Your task :: Give back each entry verbatim.

Extracted data entries ::

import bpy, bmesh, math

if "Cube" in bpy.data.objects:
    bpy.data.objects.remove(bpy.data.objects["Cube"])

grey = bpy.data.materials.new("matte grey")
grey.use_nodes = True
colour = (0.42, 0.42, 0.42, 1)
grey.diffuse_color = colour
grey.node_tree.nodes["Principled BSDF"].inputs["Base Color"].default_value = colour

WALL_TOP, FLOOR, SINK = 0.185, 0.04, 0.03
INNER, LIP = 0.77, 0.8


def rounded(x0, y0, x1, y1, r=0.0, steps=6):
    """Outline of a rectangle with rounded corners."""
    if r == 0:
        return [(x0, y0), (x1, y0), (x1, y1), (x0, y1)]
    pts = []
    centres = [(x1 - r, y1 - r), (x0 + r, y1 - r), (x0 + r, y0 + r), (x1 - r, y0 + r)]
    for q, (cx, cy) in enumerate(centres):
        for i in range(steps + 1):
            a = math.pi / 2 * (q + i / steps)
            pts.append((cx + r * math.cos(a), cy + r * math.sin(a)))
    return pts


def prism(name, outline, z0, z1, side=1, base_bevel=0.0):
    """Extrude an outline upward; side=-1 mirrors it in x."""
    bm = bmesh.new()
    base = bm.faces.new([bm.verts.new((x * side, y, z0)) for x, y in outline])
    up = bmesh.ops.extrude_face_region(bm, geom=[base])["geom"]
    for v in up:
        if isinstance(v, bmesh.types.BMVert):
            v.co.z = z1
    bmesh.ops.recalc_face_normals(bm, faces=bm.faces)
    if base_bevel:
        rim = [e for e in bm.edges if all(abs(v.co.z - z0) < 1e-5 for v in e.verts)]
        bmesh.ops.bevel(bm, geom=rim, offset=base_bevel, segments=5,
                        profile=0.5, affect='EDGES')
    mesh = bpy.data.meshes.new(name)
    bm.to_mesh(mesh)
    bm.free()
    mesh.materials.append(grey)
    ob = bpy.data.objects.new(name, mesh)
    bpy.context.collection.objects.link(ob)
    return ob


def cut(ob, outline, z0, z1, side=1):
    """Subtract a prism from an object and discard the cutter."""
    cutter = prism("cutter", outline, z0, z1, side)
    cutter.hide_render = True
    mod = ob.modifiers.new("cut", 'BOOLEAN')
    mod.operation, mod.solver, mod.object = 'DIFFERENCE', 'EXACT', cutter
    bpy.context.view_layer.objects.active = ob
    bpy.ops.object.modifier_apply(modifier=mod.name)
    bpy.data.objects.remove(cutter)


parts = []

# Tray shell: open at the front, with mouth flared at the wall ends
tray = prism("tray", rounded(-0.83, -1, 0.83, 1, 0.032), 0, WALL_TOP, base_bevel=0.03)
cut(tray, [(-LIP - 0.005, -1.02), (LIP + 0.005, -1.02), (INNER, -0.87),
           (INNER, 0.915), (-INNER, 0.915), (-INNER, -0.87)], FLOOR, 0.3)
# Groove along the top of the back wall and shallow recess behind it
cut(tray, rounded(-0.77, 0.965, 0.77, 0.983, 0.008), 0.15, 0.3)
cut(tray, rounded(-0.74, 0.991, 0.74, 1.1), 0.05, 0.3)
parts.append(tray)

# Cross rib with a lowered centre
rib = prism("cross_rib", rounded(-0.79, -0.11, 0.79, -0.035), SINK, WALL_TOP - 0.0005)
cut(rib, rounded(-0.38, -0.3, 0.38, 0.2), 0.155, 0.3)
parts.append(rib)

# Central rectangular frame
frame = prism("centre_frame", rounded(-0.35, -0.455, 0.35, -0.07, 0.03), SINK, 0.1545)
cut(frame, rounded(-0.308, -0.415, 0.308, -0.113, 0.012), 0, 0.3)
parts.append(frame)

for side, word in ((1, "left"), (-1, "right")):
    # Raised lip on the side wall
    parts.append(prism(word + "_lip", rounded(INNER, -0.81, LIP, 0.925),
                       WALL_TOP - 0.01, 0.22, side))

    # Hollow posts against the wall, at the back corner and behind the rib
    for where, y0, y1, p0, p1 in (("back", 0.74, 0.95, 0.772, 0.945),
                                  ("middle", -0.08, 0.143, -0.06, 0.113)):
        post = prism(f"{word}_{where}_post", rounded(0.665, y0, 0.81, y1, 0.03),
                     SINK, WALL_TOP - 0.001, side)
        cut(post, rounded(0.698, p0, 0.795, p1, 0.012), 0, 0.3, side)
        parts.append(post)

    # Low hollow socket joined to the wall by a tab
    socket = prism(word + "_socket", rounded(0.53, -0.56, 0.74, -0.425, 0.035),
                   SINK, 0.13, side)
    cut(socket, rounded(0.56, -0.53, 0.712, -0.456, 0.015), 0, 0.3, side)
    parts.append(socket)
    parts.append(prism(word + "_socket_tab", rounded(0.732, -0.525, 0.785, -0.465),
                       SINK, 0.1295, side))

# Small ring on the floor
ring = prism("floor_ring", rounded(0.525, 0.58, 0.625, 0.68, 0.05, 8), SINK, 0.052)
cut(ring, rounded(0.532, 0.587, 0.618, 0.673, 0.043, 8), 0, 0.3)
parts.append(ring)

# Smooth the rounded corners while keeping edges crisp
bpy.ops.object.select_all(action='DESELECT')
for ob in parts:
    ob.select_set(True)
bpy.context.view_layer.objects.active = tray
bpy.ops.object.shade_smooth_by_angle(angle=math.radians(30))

Solution to this problem ::
import bpy, bmesh, math

if "Cube" in bpy.data.objects:
    bpy.data.objects.remove(bpy.data.objects["Cube"])

grey = bpy.data.materials.new("matte grey")
grey.use_nodes = True
colour = (0.42, 0.42, 0.42, 1)
grey.diffuse_color = colour
grey.node_tree.nodes["Principled BSDF"].inputs["Base Color"].default_value = colour

WALL_TOP, FLOOR, SINK = 0.185, 0.04, 0.03
INNER, LIP = 0.77, 0.8


def rounded(x0, y0, x1, y1, r=0.0, steps=6):
    """Outline of a rectangle with rounded corners."""
    if r == 0:
        return [(x0, y0), (x1, y0), (x1, y1), (x0, y1)]
    pts = []
    centres = [(x1 - r, y1 - r), (x0 + r, y1 - r), (x0 + r, y0 + r), (x1 - r, y0 + r)]
    for q, (cx, cy) in enumerate(centres):
        for i in range(steps + 1):
            a = math.pi / 2 * (q + i / steps)
            pts.append((cx + r * math.cos(a), cy + r * math.sin(a)))
    return pts


def prism(name, outline, z0, z1, side=1, base_bevel=0.0):
    """Extrude an outline upward; side=-1 mirrors it in x."""
    bm = bmesh.new()
    base = bm.faces.new([bm.verts.new((x * side, y, z0)) for x, y in outline])
    up = bmesh.ops.extrude_face_region(bm, geom=[base])["geom"]
    for v in up:
        if isinstance(v, bmesh.types.BMVert):
            v.co.z = z1
    bmesh.ops.recalc_face_normals(bm, faces=bm.faces)
    if base_bevel:
        rim = [e for e in bm.edges if all(abs(v.co.z - z0) < 1e-5 for v in e.verts)]
        bmesh.ops.bevel(bm, geom=rim, offset=base_bevel, segments=5,
                        profile=0.5, affect='EDGES')
    mesh = bpy.data.meshes.new(name)
    bm.to_mesh(mesh)
    bm.free()
    mesh.materials.append(grey)
    ob = bpy.data.objects.new(name, mesh)
    bpy.context.collection.objects.link(ob)
    return ob


def cut(ob, outline, z0, z1, side=1):
    """Subtract a prism from an object and discard the cutter."""
    cutter = prism("cutter", outline, z0, z1, side)
    cutter.hide_render = True
    mod = ob.modifiers.new("cut", 'BOOLEAN')
    mod.operation, mod.solver, mod.object = 'DIFFERENCE', 'EXACT', cutter
    bpy.context.view_layer.objects.active = ob
    bpy.ops.object.modifier_apply(modifier=mod.name)
    bpy.data.objects.remove(cutter)


parts = []

# Tray shell: open at the front, with mouth flared at the wall ends
tray = prism("tray", rounded(-0.83, -1, 0.83, 1, 0.032), 0, WALL_TOP, base_bevel=0.03)
cut(tray, [(-LIP - 0.005, -1.02), (LIP + 0.005, -1.02), (INNER, -0.87),
           (INNER, 0.915), (-INNER, 0.915), (-INNER, -0.87)], FLOOR, 0.3)
# Groove along the top of the back wall and shallow recess behind it
cut(tray, rounded(-0.77, 0.965, 0.77, 0.983, 0.008), 0.15, 0.3)
cut(tray, rounded(-0.74, 0.991, 0.74, 1.1), 0.05, 0.3)
parts.append(tray)

# Cross rib with a lowered centre
rib = prism("cross_rib", rounded(-0.79, -0.11, 0.79, -0.035), SINK, WALL_TOP - 0.0005)
cut(rib, rounded(-0.38, -0.3, 0.38, 0.2), 0.155, 0.3)
parts.append(rib)

# Central rectangular frame
frame = prism("centre_frame", rounded(-0.35, -0.455, 0.35, -0.07, 0.03), SINK, 0.1545)
cut(frame, rounded(-0.308, -0.415, 0.308, -0.113, 0.012), 0, 0.3)
parts.append(frame)

for side, word in ((1, "left"), (-1, "right")):
    # Raised lip on the side wall
    parts.append(prism(word + "_lip", rounded(INNER, -0.81, LIP, 0.925),
                       WALL_TOP - 0.01, 0.22, side))

    # Hollow posts against the wall, at the back corner and behind the rib
    for where, y0, y1, p0, p1 in (("back", 0.74, 0.95, 0.772, 0.945),
                                  ("middle", -0.08, 0.143, -0.06, 0.113)):
        post = prism(f"{word}_{where}_post", rounded(0.665, y0, 0.81, y1, 0.03),
                     SINK, WALL_TOP - 0.001, side)
        cut(post, rounded(0.698, p0, 0.795, p1, 0.012), 0, 0.3, side)
        parts.append(post)

    # Low hollow socket joined to the wall by a tab
    socket = prism(word + "_socket", rounded(0.53, -0.56, 0.74, -0.425, 0.035),
                   SINK, 0.13, side)
    cut(socket, rounded(0.56, -0.53, 0.712, -0.456, 0.015), 0, 0.3, side)
    parts.append(socket)
    parts.append(prism(word + "_socket_tab", rounded(0.732, -0.525, 0.785, -0.465),
                       SINK, 0.1295, side))

# Small ring on the floor
ring = prism("floor_ring", rounded(0.525, 0.58, 0.625, 0.68, 0.05, 8), SINK, 0.052)
cut(ring, rounded(0.532, 0.587, 0.618, 0.673, 0.043, 8), 0, 0.3)
parts.append(ring)

# Smooth the rounded corners while keeping edges crisp
bpy.ops.object.select_all(action='DESELECT')
for ob in parts:
    ob.select_set(True)
bpy.context.view_layer.objects.active = tray
bpy.ops.object.shade_smooth_by_angle(angle=math.radians(30))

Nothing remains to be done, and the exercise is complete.